*** Supplied records ***

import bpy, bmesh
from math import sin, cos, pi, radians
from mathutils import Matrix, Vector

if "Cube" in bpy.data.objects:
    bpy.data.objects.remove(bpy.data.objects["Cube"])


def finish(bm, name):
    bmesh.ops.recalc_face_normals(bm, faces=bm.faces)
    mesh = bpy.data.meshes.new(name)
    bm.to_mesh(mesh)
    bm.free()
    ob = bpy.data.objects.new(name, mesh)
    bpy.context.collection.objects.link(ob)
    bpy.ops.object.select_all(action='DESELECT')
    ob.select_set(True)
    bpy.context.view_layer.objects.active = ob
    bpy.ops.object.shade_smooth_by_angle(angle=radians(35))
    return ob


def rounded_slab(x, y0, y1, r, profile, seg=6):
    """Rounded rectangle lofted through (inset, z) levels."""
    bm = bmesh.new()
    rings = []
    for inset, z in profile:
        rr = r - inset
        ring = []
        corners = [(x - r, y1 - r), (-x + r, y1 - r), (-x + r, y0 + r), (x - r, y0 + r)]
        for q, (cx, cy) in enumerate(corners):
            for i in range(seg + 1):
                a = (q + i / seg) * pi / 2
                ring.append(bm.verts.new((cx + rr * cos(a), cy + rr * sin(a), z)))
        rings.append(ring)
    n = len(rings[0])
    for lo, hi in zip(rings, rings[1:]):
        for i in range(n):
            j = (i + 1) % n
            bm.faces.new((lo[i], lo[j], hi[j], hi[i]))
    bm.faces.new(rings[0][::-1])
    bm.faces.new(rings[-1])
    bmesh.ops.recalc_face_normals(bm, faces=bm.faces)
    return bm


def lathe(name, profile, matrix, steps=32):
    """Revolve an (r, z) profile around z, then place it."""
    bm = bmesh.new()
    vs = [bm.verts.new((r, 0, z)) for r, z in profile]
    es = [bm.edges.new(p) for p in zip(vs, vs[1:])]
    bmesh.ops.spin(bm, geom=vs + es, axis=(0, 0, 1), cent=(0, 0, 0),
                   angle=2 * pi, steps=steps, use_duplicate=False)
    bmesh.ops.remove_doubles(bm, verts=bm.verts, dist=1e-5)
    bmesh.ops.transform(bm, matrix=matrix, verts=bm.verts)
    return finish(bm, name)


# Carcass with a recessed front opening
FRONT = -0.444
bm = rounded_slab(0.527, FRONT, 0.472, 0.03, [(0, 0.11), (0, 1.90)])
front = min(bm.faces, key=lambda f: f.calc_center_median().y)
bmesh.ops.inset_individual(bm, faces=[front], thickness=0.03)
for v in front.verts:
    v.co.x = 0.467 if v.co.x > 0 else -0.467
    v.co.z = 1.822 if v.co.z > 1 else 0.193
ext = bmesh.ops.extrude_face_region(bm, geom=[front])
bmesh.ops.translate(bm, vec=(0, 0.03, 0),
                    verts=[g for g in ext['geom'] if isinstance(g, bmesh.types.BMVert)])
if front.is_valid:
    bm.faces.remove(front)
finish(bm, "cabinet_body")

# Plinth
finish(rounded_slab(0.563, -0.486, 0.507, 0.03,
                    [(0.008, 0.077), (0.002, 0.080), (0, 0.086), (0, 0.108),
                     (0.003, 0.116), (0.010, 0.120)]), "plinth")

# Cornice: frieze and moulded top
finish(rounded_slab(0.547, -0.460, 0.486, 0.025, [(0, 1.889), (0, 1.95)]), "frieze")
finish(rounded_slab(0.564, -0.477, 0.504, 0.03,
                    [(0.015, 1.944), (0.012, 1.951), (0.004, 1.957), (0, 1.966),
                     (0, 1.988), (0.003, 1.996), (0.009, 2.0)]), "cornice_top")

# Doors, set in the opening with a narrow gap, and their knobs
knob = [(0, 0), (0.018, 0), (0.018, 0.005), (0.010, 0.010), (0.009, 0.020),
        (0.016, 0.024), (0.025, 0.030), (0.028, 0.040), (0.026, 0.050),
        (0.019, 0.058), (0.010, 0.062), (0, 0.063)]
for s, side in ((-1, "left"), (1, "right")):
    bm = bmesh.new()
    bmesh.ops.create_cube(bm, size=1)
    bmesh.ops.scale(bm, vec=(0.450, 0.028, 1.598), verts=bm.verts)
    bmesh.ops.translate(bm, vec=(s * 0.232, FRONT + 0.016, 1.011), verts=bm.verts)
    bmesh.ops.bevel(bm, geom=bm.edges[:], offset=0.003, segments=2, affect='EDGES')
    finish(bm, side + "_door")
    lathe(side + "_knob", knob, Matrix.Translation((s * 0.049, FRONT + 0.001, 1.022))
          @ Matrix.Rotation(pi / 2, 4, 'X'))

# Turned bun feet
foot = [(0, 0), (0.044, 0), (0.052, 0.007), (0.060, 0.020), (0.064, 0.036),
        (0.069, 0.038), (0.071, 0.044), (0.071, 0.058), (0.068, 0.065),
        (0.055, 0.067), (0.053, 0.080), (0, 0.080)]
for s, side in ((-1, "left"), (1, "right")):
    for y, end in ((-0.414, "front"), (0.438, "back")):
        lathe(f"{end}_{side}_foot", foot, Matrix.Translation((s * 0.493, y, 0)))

*** End of Supplied records ***

From the first line to the last, copy every record exactly.

▶ **Result of this task**:
import bpy, bmesh
from math import sin, cos, pi, radians
from mathutils import Matrix, Vector

if "Cube" in bpy.data.objects:
    bpy.data.objects.remove(bpy.data.objects["Cube"])


def finish(bm, name):
    bmesh.ops.recalc_face_normals(bm, faces=bm.faces)
    mesh = bpy.data.meshes.new(name)
    bm.to_mesh(mesh)
    bm.free()
    ob = bpy.data.objects.new(name, mesh)
    bpy.context.collection.objects.link(ob)
    bpy.ops.object.select_all(action='DESELECT')
    ob.select_set(True)
    bpy.context.view_layer.objects.active = ob
    bpy.ops.object.shade_smooth_by_angle(angle=radians(35))
    return ob


def rounded_slab(x, y0, y1, r, profile, seg=6):
    """Rounded rectangle lofted through (inset, z) levels."""
    bm = bmesh.new()
    rings = []
    for inset, z in profile:
        rr = r - inset
        ring = []
        corners = [(x - r, y1 - r), (-x + r, y1 - r), (-x + r, y0 + r), (x - r, y0 + r)]
        for q, (cx, cy) in enumerate(corners):
            for i in range(seg + 1):
                a = (q + i / seg) * pi / 2
                ring.append(bm.verts.new((cx + rr * cos(a), cy + rr * sin(a), z)))
        rings.append(ring)
    n = len(rings[0])
    for lo, hi in zip(rings, rings[1:]):
        for i in range(n):
            j = (i + 1) % n
            bm.faces.new((lo[i], lo[j], hi[j], hi[i]))
    bm.faces.new(rings[0][::-1])
    bm.faces.new(rings[-1])
    bmesh.ops.recalc_face_normals(bm, faces=bm.faces)
    return bm


def lathe(name, profile, matrix, steps=32):
    """Revolve an (r, z) profile around z, then place it."""
    bm = bmesh.new()
    vs = [bm.verts.new((r, 0, z)) for r, z in profile]
    es = [bm.edges.new(p) for p in zip(vs, vs[1:])]
    bmesh.ops.spin(bm, geom=vs + es, axis=(0, 0, 1), cent=(0, 0, 0),
                   angle=2 * pi, steps=steps, use_duplicate=False)
    bmesh.ops.remove_doubles(bm, verts=bm.verts, dist=1e-5)
    bmesh.ops.transform(bm, matrix=matrix, verts=bm.verts)
    return finish(bm, name)


# Carcass with a recessed front opening
FRONT = -0.444
bm = rounded_slab(0.527, FRONT, 0.472, 0.03, [(0, 0.11), (0, 1.90)])
front = min(bm.faces, key=lambda f: f.calc_center_median().y)
bmesh.ops.inset_individual(bm, faces=[front], thickness=0.03)
for v in front.verts:
    v.co.x = 0.467 if v.co.x > 0 else -0.467
    v.co.z = 1.822 if v.co.z > 1 else 0.193
ext = bmesh.ops.extrude_face_region(bm, geom=[front])
bmesh.ops.translate(bm, vec=(0, 0.03, 0),
                    verts=[g for g in ext['geom'] if isinstance(g, bmesh.types.BMVert)])
if front.is_valid:
    bm.faces.remove(front)
finish(bm, "cabinet_body")

# Plinth
finish(rounded_slab(0.563, -0.486, 0.507, 0.03,
                    [(0.008, 0.077), (0.002, 0.080), (0, 0.086), (0, 0.108),
                     (0.003, 0.116), (0.010, 0.120)]), "plinth")

# Cornice: frieze and moulded top
finish(rounded_slab(0.547, -0.460, 0.486, 0.025, [(0, 1.889), (0, 1.95)]), "frieze")
finish(rounded_slab(0.564, -0.477, 0.504, 0.03,
                    [(0.015, 1.944), (0.012, 1.951), (0.004, 1.957), (0, 1.966),
                     (0, 1.988), (0.003, 1.996), (0.009, 2.0)]), "cornice_top")

# Doors, set in the opening with a narrow gap, and their knobs
knob = [(0, 0), (0.018, 0), (0.018, 0.005), (0.010, 0.010), (0.009, 0.020),
        (0.016, 0.024), (0.025, 0.030), (0.028, 0.040), (0.026, 0.050),
        (0.019, 0.058), (0.010, 0.062), (0, 0.063)]
for s, side in ((-1, "left"), (1, "right")):
    bm = bmesh.new()
    bmesh.ops.create_cube(bm, size=1)
    bmesh.ops.scale(bm, vec=(0.450, 0.028, 1.598), verts=bm.verts)
    bmesh.ops.translate(bm, vec=(s * 0.232, FRONT + 0.016, 1.011), verts=bm.verts)
    bmesh.ops.bevel(bm, geom=bm.edges[:], offset=0.003, segments=2, affect='EDGES')
    finish(bm, side + "_door")
    lathe(side + "_knob", knob, Matrix.Translation((s * 0.049, FRONT + 0.001, 1.022))
          @ Matrix.Rotation(pi / 2, 4, 'X'))

# Turned bun feet
foot = [(0, 0), (0.044, 0), (0.052, 0.007), (0.060, 0.020), (0.064, 0.036),
        (0.069, 0.038), (0.071, 0.044), (0.071, 0.058), (0.068, 0.065),
        (0.055, 0.067), (0.053, 0.080), (0, 0.080)]
for s, side in ((-1, "left"), (1, "right")):
    for y, end in ((-0.414, "front"), (0.438, "back")):
        lathe(f"{end}_{side}_foot", foot, Matrix.Translation((s * 0.493, y, 0)))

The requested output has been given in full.